TASK ITEM:
From the material below, tally every line containing "objects"; reply with the total only.

PROVIDED DATA:
--------------------------------------------------

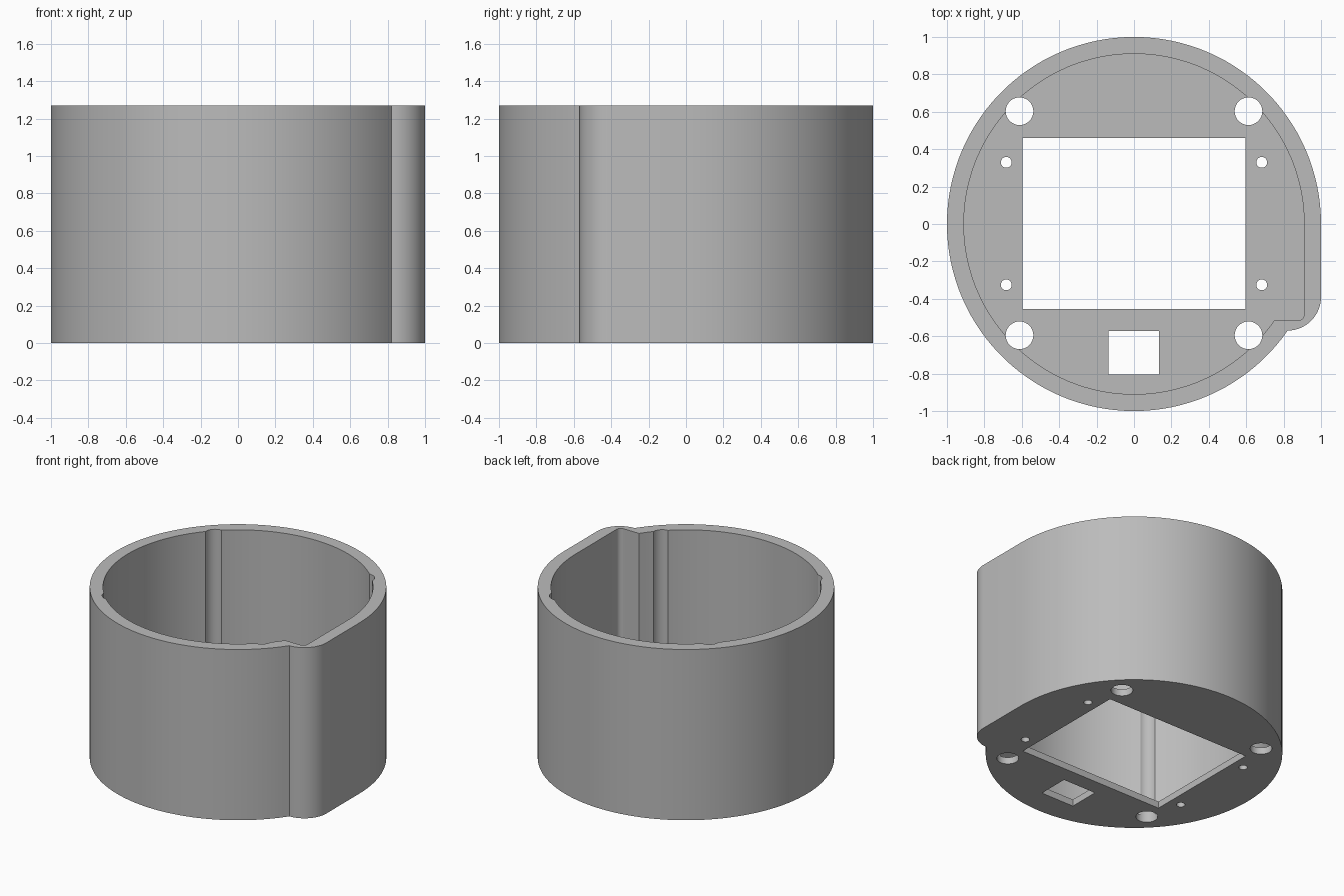
import bpy
import bmesh
from math import asin, cos, sin, pi, radians

cube = bpy.data.objects.get("Cube")
if cube:
    bpy.data.objects.remove(cube, do_unlink=True)

HEIGHT, FLOOR = 1.27, 0.05

grey = bpy.data.materials.new("grey plastic")
grey.use_nodes = True
colour = (0.5, 0.5, 0.5, 1)
grey.diffuse_color = colour
grey.node_tree.nodes["Principled BSDF"].inputs["Base Color"].default_value = colour


def arc(cx, cy, r, start, end, steps):
    return [(cx + r * cos(start + (end - start) * i / steps),
             cy + r * sin(start + (end - start) * i / steps)) for i in range(steps + 1)]


def circle(cx, cy, r, steps=32):
    return arc(cx, cy, r, 0, 2 * pi, steps)[:-1]


def rectangle(x0, x1, y0, y1):
    return [(x0, y0), (x1, y0), (x1, y1), (x0, y1)]


def housing_outline(r, step, fillet):
    """Circle whose right front side runs straight forward to a rounded step."""
    ring = arc(0, 0, r, 0, 2 * pi - asin(step / r), 112)
    corner = arc(r - fillet, fillet - step, fillet, -pi / 2, 0, 14)
    return ring + corner


def prism(name, outline, z0, z1):
    bm = bmesh.new()
    base = bm.faces.new([bm.verts.new((x, y, z0)) for x, y in outline])
    top = bmesh.ops.extrude_face_region(bm, geom=[base])["geom"]
    bmesh.ops.translate(bm, vec=(0, 0, z1 - z0),
                        verts=[v for v in top if isinstance(v, bmesh.types.BMVert)])
    bmesh.ops.recalc_face_normals(bm, faces=bm.faces)
    mesh = bpy.data.meshes.new(name)
    bm.to_mesh(mesh)
    bm.free()
    mesh.materials.append(grey)
    obj = bpy.data.objects.new(name, mesh)
    bpy.context.collection.objects.link(obj)
    return obj


# Outer shell
housing = prism("housing", housing_outline(1.0, 0.57, 0.18), 0, HEIGHT)

# Pocket, floor windows and screw holes
cutters = [
    prism("pocket_cutter", housing_outline(0.91, 0.517, 0.035), FLOOR, HEIGHT + 0.1),
    prism("window_cutter", rectangle(-0.597, 0.597, -0.455, 0.46), -0.1, 0.3),
    prism("slot_cutter", rectangle(-0.137, 0.135, -0.805, -0.573), -0.1, 0.3),
]
for sx in (-1, 1):
    for y in (0.603, -0.595):
        # Corner holes groove the wall all the way up
        cutters.append(prism("corner_hole_cutter", circle(sx * 0.612, y, 0.074),
                             -0.1, HEIGHT + 0.2))
    for y in (0.33, -0.325):
        cutters.append(prism("screw_hole_cutter", circle(sx * 0.683, y, 0.029, 24), -0.1, 0.3))

bpy.ops.object.select_all(action='DESELECT')
bpy.context.view_layer.objects.active = housing
housing.select_set(True)
for cutter in cutters:
    cutter.hide_render = True
    cut = housing.modifiers.new("cut", 'BOOLEAN')
    cut.operation = 'DIFFERENCE'
    cut.solver = 'EXACT'
    cut.object = cutter
    bpy.ops.object.modifier_apply(modifier=cut.name)
for cutter in cutters:
    bpy.data.objects.remove(cutter, do_unlink=True)

bpy.ops.object.shade_smooth_by_angle(angle=radians(25))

--------------------------------------------------

REPLY:
6